- Clear understanding of your client’s business, brand and values. This is the first step in the creative process.
- When designing your logo, there are five integral elements that help to determine its effectiveness. These are memorability, versatility, scalability, timeliness and relevancy. These are expanded further in the following paragraphs.
What’s the point in designing a logo if nobody remembers it? One of the most important aspects of a good design is that it is as memorable as possible. And the trick here is to keep it simple. This is one of the most important aspects of good design. Surprisingly, a simple logo can still adequately reflect the values of your business.
If a person can describe your logo in five words or less, chances are they will remember it. The McDonald’s logo is a great example of an effective, memorable design. How often have you heard the term “golden arches”?
Considering McDonald’s as an example of a good logo, then the below are great examples of bad logos. How many of these logos could you easily remember and describe if you were given only a couple of seconds to look at them? Try it! They are overly complicated and wouldn’t replicate well if scaled or converted to black and white.
Colour isn’t everything.
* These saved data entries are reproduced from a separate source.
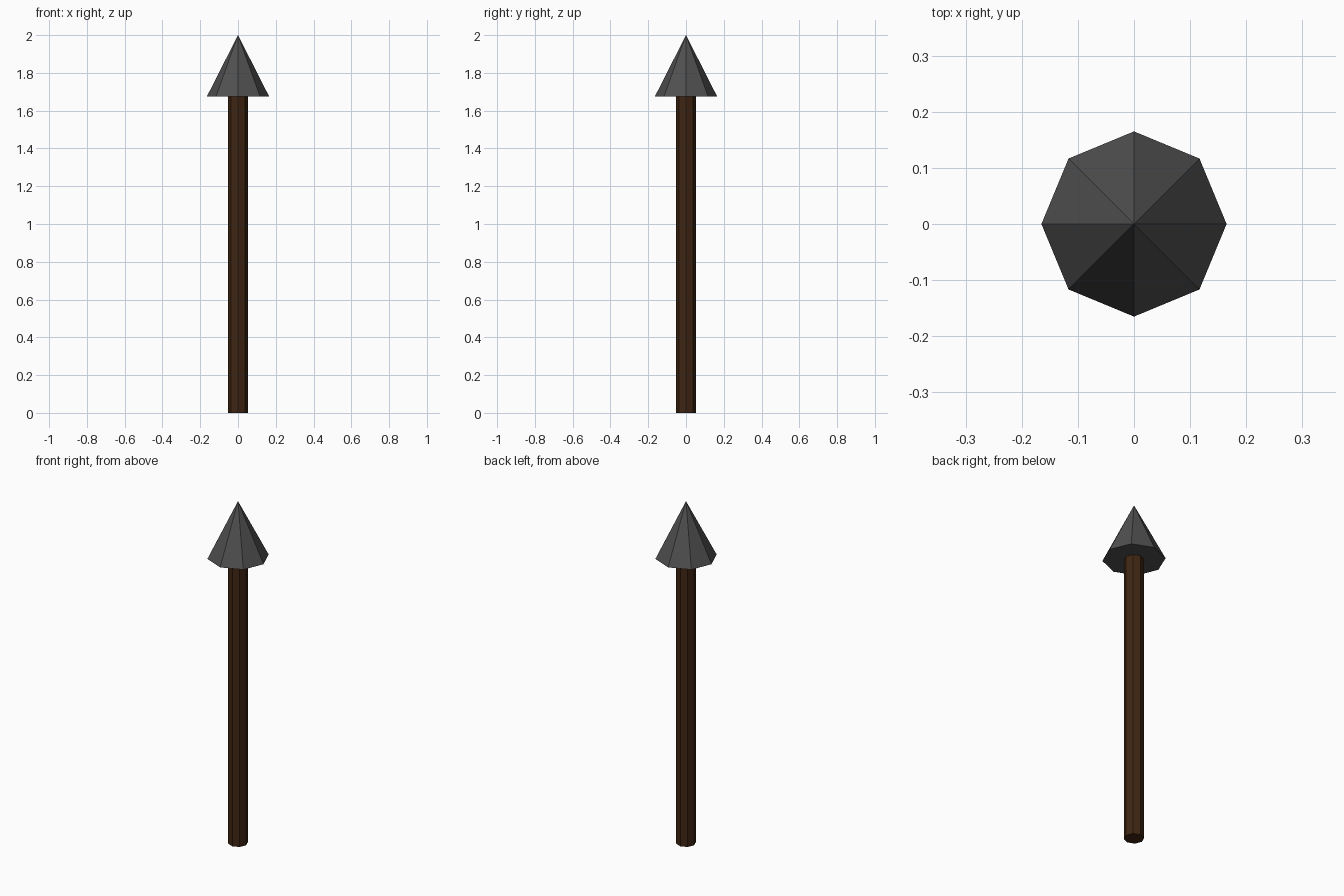
import bpy, math

if "Cube" in bpy.data.objects:
    bpy.data.objects.remove(bpy.data.objects["Cube"])


def material(name, rgb):
    m = bpy.data.materials.new(name)
    m.diffuse_color = (*rgb, 1)
    m.use_nodes = True
    m.node_tree.nodes["Principled BSDF"].inputs["Base Color"].default_value = m.diffuse_color
    return m


def tapered(name, r_bottom, r_top, z0, z1, mat, sides=8):
    bpy.ops.mesh.primitive_cone_add(vertices=sides, radius1=r_bottom, radius2=r_top,
                                    depth=z1 - z0, location=(0, 0, (z0 + z1) / 2))
    ob = bpy.context.object
    ob.name = name
    ob.data.materials.append(mat)
    return ob


wood = material("dark wood", (0.050, 0.019, 0.006))
iron = material("dark iron", (0.080, 0.080, 0.080))

# Wooden shaft, reaching slightly into the head
tapered("shaft", 0.053, 0.053, 0, 1.69, wood)
# Pointed iron head
tapered("spear_head", 0.165, 0, 1.675, 2.0, iron)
Your logo still needs to work when it is stripped down to its very bones. And that means no colour. It’s crucial that your logo design is effective in form and function no matter how it is colour treated; full colour, grayscale or black and white. One rule to remember is that if your logo works in black and white it will work well in any situation. Some of the world’s most distinguished logos such as Shell, Nike, IBM and Apple look almost as slick in black and white as they do in colour. I design all of my logos in black and white for this reason.
A well-designed logo must re-size with ease, while still maintaining its recognisable form and expressive imagery.
In the interests of scalability, I create all of my logos in Illustrator – a program that renders vector files – these files allow you to scale images infinitely. Remember, you want your logo to look great at any size, from billboards to ink pens!
An effective logo should be timeless. Consider whether your logo will still make a statement in 10, 20 or 50 years’ time.
Design trends come and go – much like the fashion industry. There are popular styles that designers employ to make their work current and modern. Working in such a way is not necessarily a bad thing, however, when your brand identity is concerned, longevity is key.
The Coca Cola logo is a great example of a logo that has stood the test of time – it has barely changed since 1885.
A logo needs to be designed so that it is appropriately aimed at the intended demographic that the client wants to target. If you were to design a logo for a company that aims its products at children you would consider using a childish font and colour scheme. However, employing the same concept wouldn’t be suitable for an architecture firm.
A common misconception is that a logo must be a visual representation of what a business sells, when what it should convey is a company’s brand values. For example; the Dunlop tyres logo does not feature a picture of a tyre or even a car. Instead, they have used iconography that is suggestive of forward motion in conjunction with a masculine typeface. It’s not necessary to incorporate a realistic image of a tyre because the primary objective should be to develop a strong brand presence that is just as recognisable to customers as a picture of a tyre would be.
For more information on logo design, check out the top 50 brands of the world – 94% of the top 50 logos do not explicitly represent what the company does.
Esteemed American graphic designer, Paul Rand, who is best known for his corporate logo designs, including the logos for IBM, UPS, Enron and Westinghouse says "It is only by association with a product, a service, a business, or a corporation that a logo takes on any real meaning. A logo derives its meaning and usefulness from the quality of that which it symbolizes. If a company is second rate, the logo will eventually be perceived as second rate. It is foolhardy to believe that a logo will do its job immediately, before an audience has been properly conditioned."